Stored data

>>>

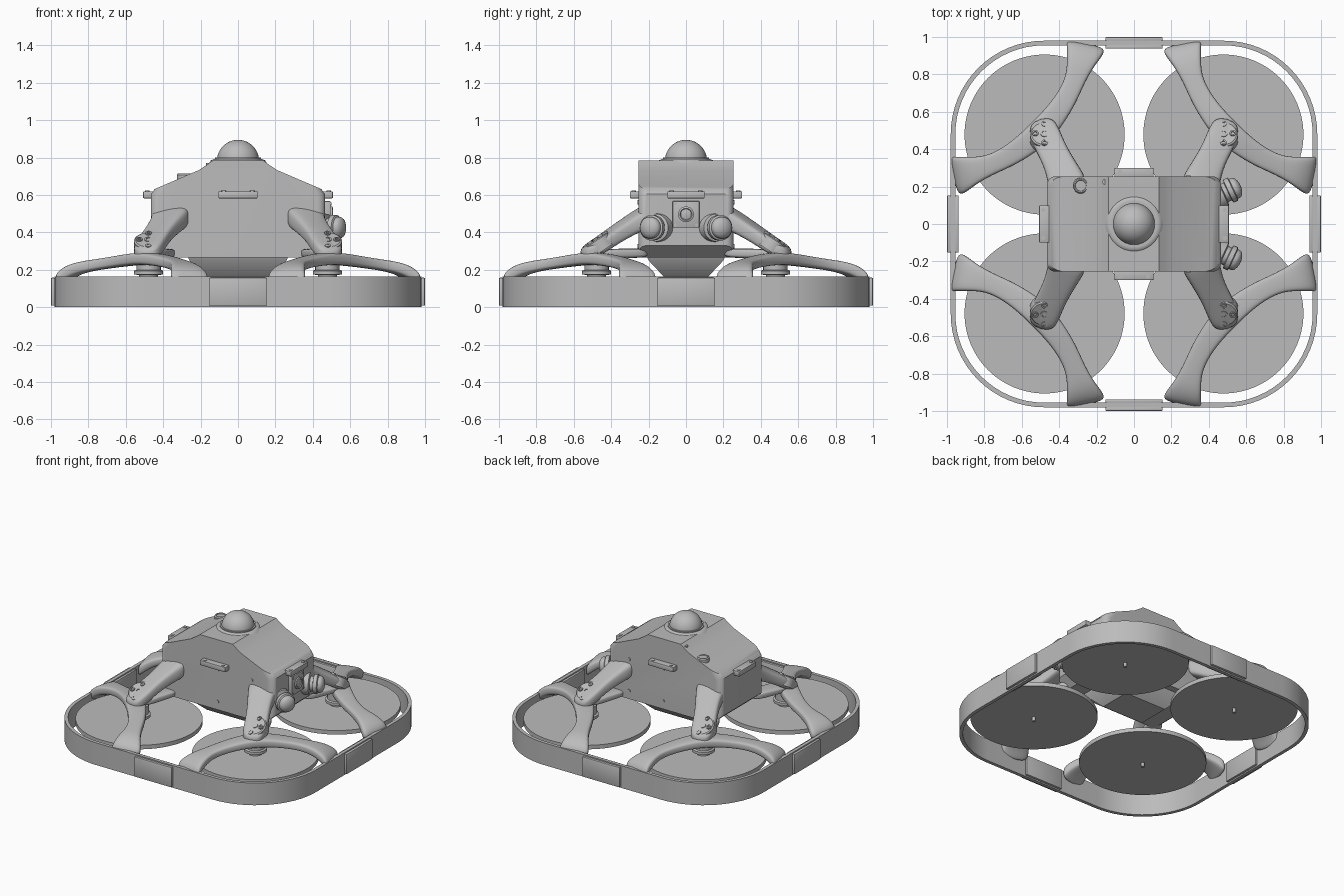
import bpy, bmesh, math
from mathutils import Vector, Matrix

if "Cube" in bpy.data.objects:
    bpy.data.objects.remove(bpy.data.objects["Cube"])

GREY = (0.5, 0.5, 0.5, 1)
mat = bpy.data.materials.new("mid_grey")
mat.use_nodes = True
mat.diffuse_color = GREY
mat.node_tree.nodes["Principled BSDF"].inputs["Base Color"].default_value = GREY


def finish(name, bm, mirror=(False, False), smooth=True, subsurf=0):
    bmesh.ops.recalc_face_normals(bm, faces=bm.faces)
    me = bpy.data.meshes.new(name)
    bm.to_mesh(me)
    bm.free()
    ob = bpy.data.objects.new(name, me)
    bpy.context.collection.objects.link(ob)
    me.materials.append(mat)
    if subsurf:
        me.shade_smooth()
        ob.modifiers.new("round", 'SUBSURF').levels = subsurf
        ob.modifiers["round"].render_levels = subsurf
    elif smooth:
        bpy.ops.object.select_all(action='DESELECT')
        ob.select_set(True)
        bpy.context.view_layer.objects.active = ob
        bpy.ops.object.shade_smooth_by_angle(angle=math.radians(35))
    if any(mirror):
        m = ob.modifiers.new("mirror", 'MIRROR')
        m.use_axis = (mirror[0], mirror[1], False)
        m.use_mirror_merge = False
    return ob


def skin(bm, loops, closed=False):
    """Bridge equal-length loops of points, then cap or close them."""
    rows = [[bm.verts.new(p) for p in loop] for loop in loops]
    n = len(rows[0])
    pairs = list(zip(rows, rows[1:])) + ([(rows[-1], rows[0])] if closed else [])
    for a, b in pairs:
        for i in range(n):
            bm.faces.new((a[i], a[(i + 1) % n], b[(i + 1) % n], b[i]))
    if not closed:
        bm.faces.new(rows[0])
        bm.faces.new(rows[-1])


def lathe(name, centre, axis, profile, seg=32, mirror=(False, False)):
    """Turn (radius, height) points around an axis."""
    turn = Vector((0, 0, 1)).rotation_difference(Vector(axis)).to_matrix()
    bm = bmesh.new()
    skin(bm, [[Vector(centre) + turn @ Vector((r * math.cos(t), r * math.sin(t), h))
               for t in (math.tau * i / seg for i in range(seg))] for r, h in profile])
    return finish(name, bm, mirror)


def box(name, lo, hi, bevel=0.008, mirror=(False, False), spin=0):
    lo, hi = Vector(lo), Vector(hi)
    bm = bmesh.new()
    bmesh.ops.create_cube(bm, size=1, matrix=Matrix.Translation((lo + hi) / 2)
                          @ Matrix.Diagonal((*(hi - lo), 1)))
    bmesh.ops.bevel(bm, geom=bm.edges[:], offset=bevel, segments=2, affect='EDGES', profile=0.5)
    bm.transform(Matrix.Rotation(spin, 4, 'Z'))
    return finish(name, bm, mirror)


def limb(name, path, mirror):
    """Sweep a rounded section along (x, y, z, half_width, half_height) stations."""
    pts = [Vector(p[:3]) for p in path]
    loops = []
    for i, (x, y, z, w, h) in enumerate(path):
        along = pts[min(i + 1, len(pts) - 1)] - pts[max(i - 1, 0)]
        side = Vector((along.y, -along.x, 0)).normalized()
        loops.append([pts[i] + side * w * u + Vector((0, 0, h * v)) for u, v in
                      ((1, .6), (.8, 1), (-.8, 1), (-1, .6), (-1, -.6), (-.8, -1), (.8, -1), (1, -.6))])
    bm = bmesh.new()
    skin(bm, loops)
    return finish(name, bm, mirror, subsurf=2)


def rounded_square(half, radius, z, n=16):
    c = half - radius
    out = []
    for k, (sx, sy) in enumerate(((1, 1), (-1, 1), (-1, -1), (1, -1))):
        for i in range(n + 1):
            t = math.pi / 2 * (k + i / n)
            out.append((sx * c + radius * math.cos(t), sy * c + radius * math.sin(t), z))
    return out


ALL = (True, True)
MX, MY = (True, False), (False, True)

# Outer guard ring
bm = bmesh.new()
skin(bm, [rounded_square(0.98, 0.5, 0.0), rounded_square(0.98, 0.5, 0.165),
          rounded_square(0.955, 0.475, 0.165), rounded_square(0.955, 0.475, 0.0)], closed=True)
finish("guard_ring", bm)

# Joining plates with screws on the four sides
for k, side in enumerate(("front", "left", "back", "right")):
    a = k * math.pi / 2
    rot = Matrix.Rotation(a, 3, 'Z')
    box(side + "_outer_plate", (-0.153, -1.0, 0.008), (0.153, -0.978, 0.158), 0.006, spin=a)
    box(side + "_inner_plate", (-0.153, -0.957, 0.008), (0.153, -0.937, 0.158), 0.006, spin=a)
    for x in (-0.107, 0.107):
        for z in (0.035, 0.135):
            lathe(side + "_plate_screw", rot @ Vector((x, -0.998, z)), rot @ Vector((0, -1, 0)),
                  [(0.011, 0), (0.011, 0.002), (0.006, 0.002), (0.006, 0)], 16)

# Rotor discs, shafts and motors
lathe("rotor_disc", (0.478, 0.478, 0), (0, 0, 1), [(0.428, 0.125), (0.428, 0.155)], 96, ALL)
lathe("rotor_shaft", (0.478, 0.478, 0), (0, 0, 1), [(0.012, 0.095), (0.012, 0.2)], 16, ALL)
lathe("motor", (0.478, 0.478, 0), (0, 0, 1),
      [(0.05, 0.155), (0.05, 0.172), (0.078, 0.175), (0.078, 0.195), (0.065, 0.2), (0.065, 0.26)], 32, ALL)

# Curved guard arms from ring to motor to ring
half = [(0.255, 0.968, 0.125, 0.11, 0.045), (0.262, 0.93, 0.165, 0.10, 0.045),
        (0.285, 0.87, 0.205, 0.078, 0.035), (0.31, 0.78, 0.224, 0.052, 0.03),
        (0.36, 0.67, 0.24, 0.056, 0.03), (0.43, 0.57, 0.255, 0.064, 0.033)]
arm = half + [(0.495, 0.495, 0.26, 0.07, 0.034)] + [(y, x, *rest) for x, y, *rest in reversed(half)]
limb("guard_arm", arm, ALL)

# Struts from body to motor mounts, with a lower brace
limb("upper_strut", [(0.35, 0.18, 0.5, 0.12, 0.07), (0.37, 0.26, 0.462, 0.092, 0.06),
                     (0.43, 0.38, 0.388, 0.076, 0.048), (0.478, 0.478, 0.318, 0.086, 0.05),
                     (0.50, 0.565, 0.285, 0.062, 0.03)], ALL)
limb("lower_brace", [(0.37, 0.2, 0.29, 0.06, 0.026), (0.42, 0.33, 0.288, 0.055, 0.026),
                     (0.478, 0.5, 0.284, 0.07, 0.026)], ALL)
tilt = Vector((0, 0.55, 0.835))
mount = Vector((0.478, 0.478, 0.352))
lathe("motor_mount", mount, tilt, [(0.078, -0.06), (0.078, 0.004), (0.07, 0.01)], 32, ALL)
lathe("mount_hub", mount, tilt, [(0.022, 0), (0.022, 0.016), (0.013, 0.016), (0.013, 0.008)], 20, ALL)
for dx, dy in ((0.05, 0), (-0.05, 0), (0, 0.05), (0, -0.05)):
    lathe("mount_screw", mount + Vector((dx, dy, -dy * 0.66)), tilt,
          [(0.017, 0), (0.017, 0.018), (0.009, 0.018), (0.009, 0.01)], 16, ALL)

# Main body: gabled profile with rounded upright corners
outline = [(0.39, 0.265), (0.465, 0.33), (0.465, 0.605), (0.445, 0.632), (0.21, 0.733),
           (0.165, 0.762), (0.135, 0.785)]
outline += [(-x, z) for x, z in reversed(outline)]
bm = bmesh.new()
skin(bm, [[(x, y, z) for x, z in outline] for y in (-0.255, 0.255)])
upright = [e for e in bm.edges if all(abs(v.co.x) > 0.44 for v in e.verts)
           and abs(e.verts[0].co.y - e.verts[1].co.y) < 0.01]
bmesh.ops.bevel(bm, geom=upright, offset=0.045, segments=5, affect='EDGES', profile=0.5)
finish("body_shell", bm)

# Tapered belly
bm = bmesh.new()
skin(bm, [[(sx * w, sy * d, z) for sx, sy in ((1, 1), (-1, 1), (-1, -1), (1, -1))]
          for w, d, z in ((0.27, 0.21, 0.275), (0.26, 0.2, 0.25), (0.17, 0.12, 0.165))])
finish("belly", bm)

# Mounting tabs with bolts around the body
box("side_tab", (-0.105, 0.24, 0.582), (0.105, 0.3, 0.62), 0.006, MY)
box("end_tab", (0.44, -0.1, 0.582), (0.508, 0.1, 0.62), 0.006, MX)
lathe("side_tab_bolt", (0.075, 0.28, 0.618), (0, 0, 1), [(0.012, 0), (0.012, 0.006)], 16, ALL)
lathe("end_tab_bolt", (0.485, 0.075, 0.618), (0, 0, 1), [(0.012, 0), (0.012, 0.006)], 16, ALL)
for x in (0.01, 0.29):
    for z in (0.325, 0.56):
        lathe("body_bolt", (x, 0.253, z), (0, 1, 0), [(0.012, 0), (0.012, 0.006)], 16, MY)

# Dome on its collar
lathe("dome_collar", (0, 0, 0), (0, 0, 1), [(0.19, 0.73), (0.165, 0.755), (0.145, 0.785), (0.13, 0.792),
                                            (0.122, 0.792), (0.122, 0.8), (0.113, 0.8)], 48)
dome = [(0.112 * math.cos(t), 0.785 + 0.11 * math.sin(t)) for t in (math.pi / 2 * i / 12.1 for i in range(13))]
lathe("sensor_dome", (0, 0, 0), (0, 0, 1), dome, 48)

# Roof button and port
lathe("roof_button", (-0.285, 0.205, 0), (0, 0, 1),
      [(0.042, 0.64), (0.042, 0.708), (0.036, 0.715), (0.03, 0.715), (0.028, 0.71)], 24)
lathe("roof_pin", (-0.157, 0.225, 0), (0, 0, 1), [(0.013, 0.72), (0.013, 0.77)], 16)

# Centre camera
box("camera_block", (0.45, -0.072, 0.425), (0.495, 0.072, 0.568), 0.006)
lathe("camera_lens", (0.49, 0, 0.497), (1, 0, 0),
      [(0.042, 0), (0.042, 0.014), (0.032, 0.018), (0.028, 0.012), (0.012, 0.016)], 32)
for y in (-0.057, 0.057):
    for z in (0.44, 0.553):
        lathe("camera_screw", (0.494, y, z), (1, 0, 0), [(0.008, 0), (0.008, 0.005)], 12)

# Splayed wide-angle cameras
lathe("wide_camera", (0.45, 0.15, 0.425), (0.9, 0.42, 0),
      [(0.08, -0.04), (0.074, 0.03), (0.052, 0.036), (0.052, 0.056), (0.068, 0.06), (0.068, 0.085),
       (0.058, 0.09), (0.058, 0.105), (0.05, 0.118), (0.03, 0.128), (0.01, 0.132)], 40, MY)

<<<

What is needed
Give back, word for word, only the lines above from the line holding "c = half - radius" to the line holding "0.155)], 96, ALL)", both included.

Problem solution
    c = half - radius
    out = []
    for k, (sx, sy) in enumerate(((1, 1), (-1, 1), (-1, -1), (1, -1))):
        for i in range(n + 1):
            t = math.pi / 2 * (k + i / n)
            out.append((sx * c + radius * math.cos(t), sy * c + radius * math.sin(t), z))
    return out


ALL = (True, True)
MX, MY = (True, False), (False, True)

# Outer guard ring
bm = bmesh.new()
skin(bm, [rounded_square(0.98, 0.5, 0.0), rounded_square(0.98, 0.5, 0.165),
          rounded_square(0.955, 0.475, 0.165), rounded_square(0.955, 0.475, 0.0)], closed=True)
finish("guard_ring", bm)

# Joining plates with screws on the four sides
for k, side in enumerate(("front", "left", "back", "right")):
    a = k * math.pi / 2
    rot = Matrix.Rotation(a, 3, 'Z')
    box(side + "_outer_plate", (-0.153, -1.0, 0.008), (0.153, -0.978, 0.158), 0.006, spin=a)
    box(side + "_inner_plate", (-0.153, -0.957, 0.008), (0.153, -0.937, 0.158), 0.006, spin=a)
    for x in (-0.107, 0.107):
        for z in (0.035, 0.135):
            lathe(side + "_plate_screw", rot @ Vector((x, -0.998, z)), rot @ Vector((0, -1, 0)),
                  [(0.011, 0), (0.011, 0.002), (0.006, 0.002), (0.006, 0)], 16)

# Rotor discs, shafts and motors
lathe("rotor_disc", (0.478, 0.478, 0), (0, 0, 1), [(0.428, 0.125), (0.428, 0.155)], 96, ALL)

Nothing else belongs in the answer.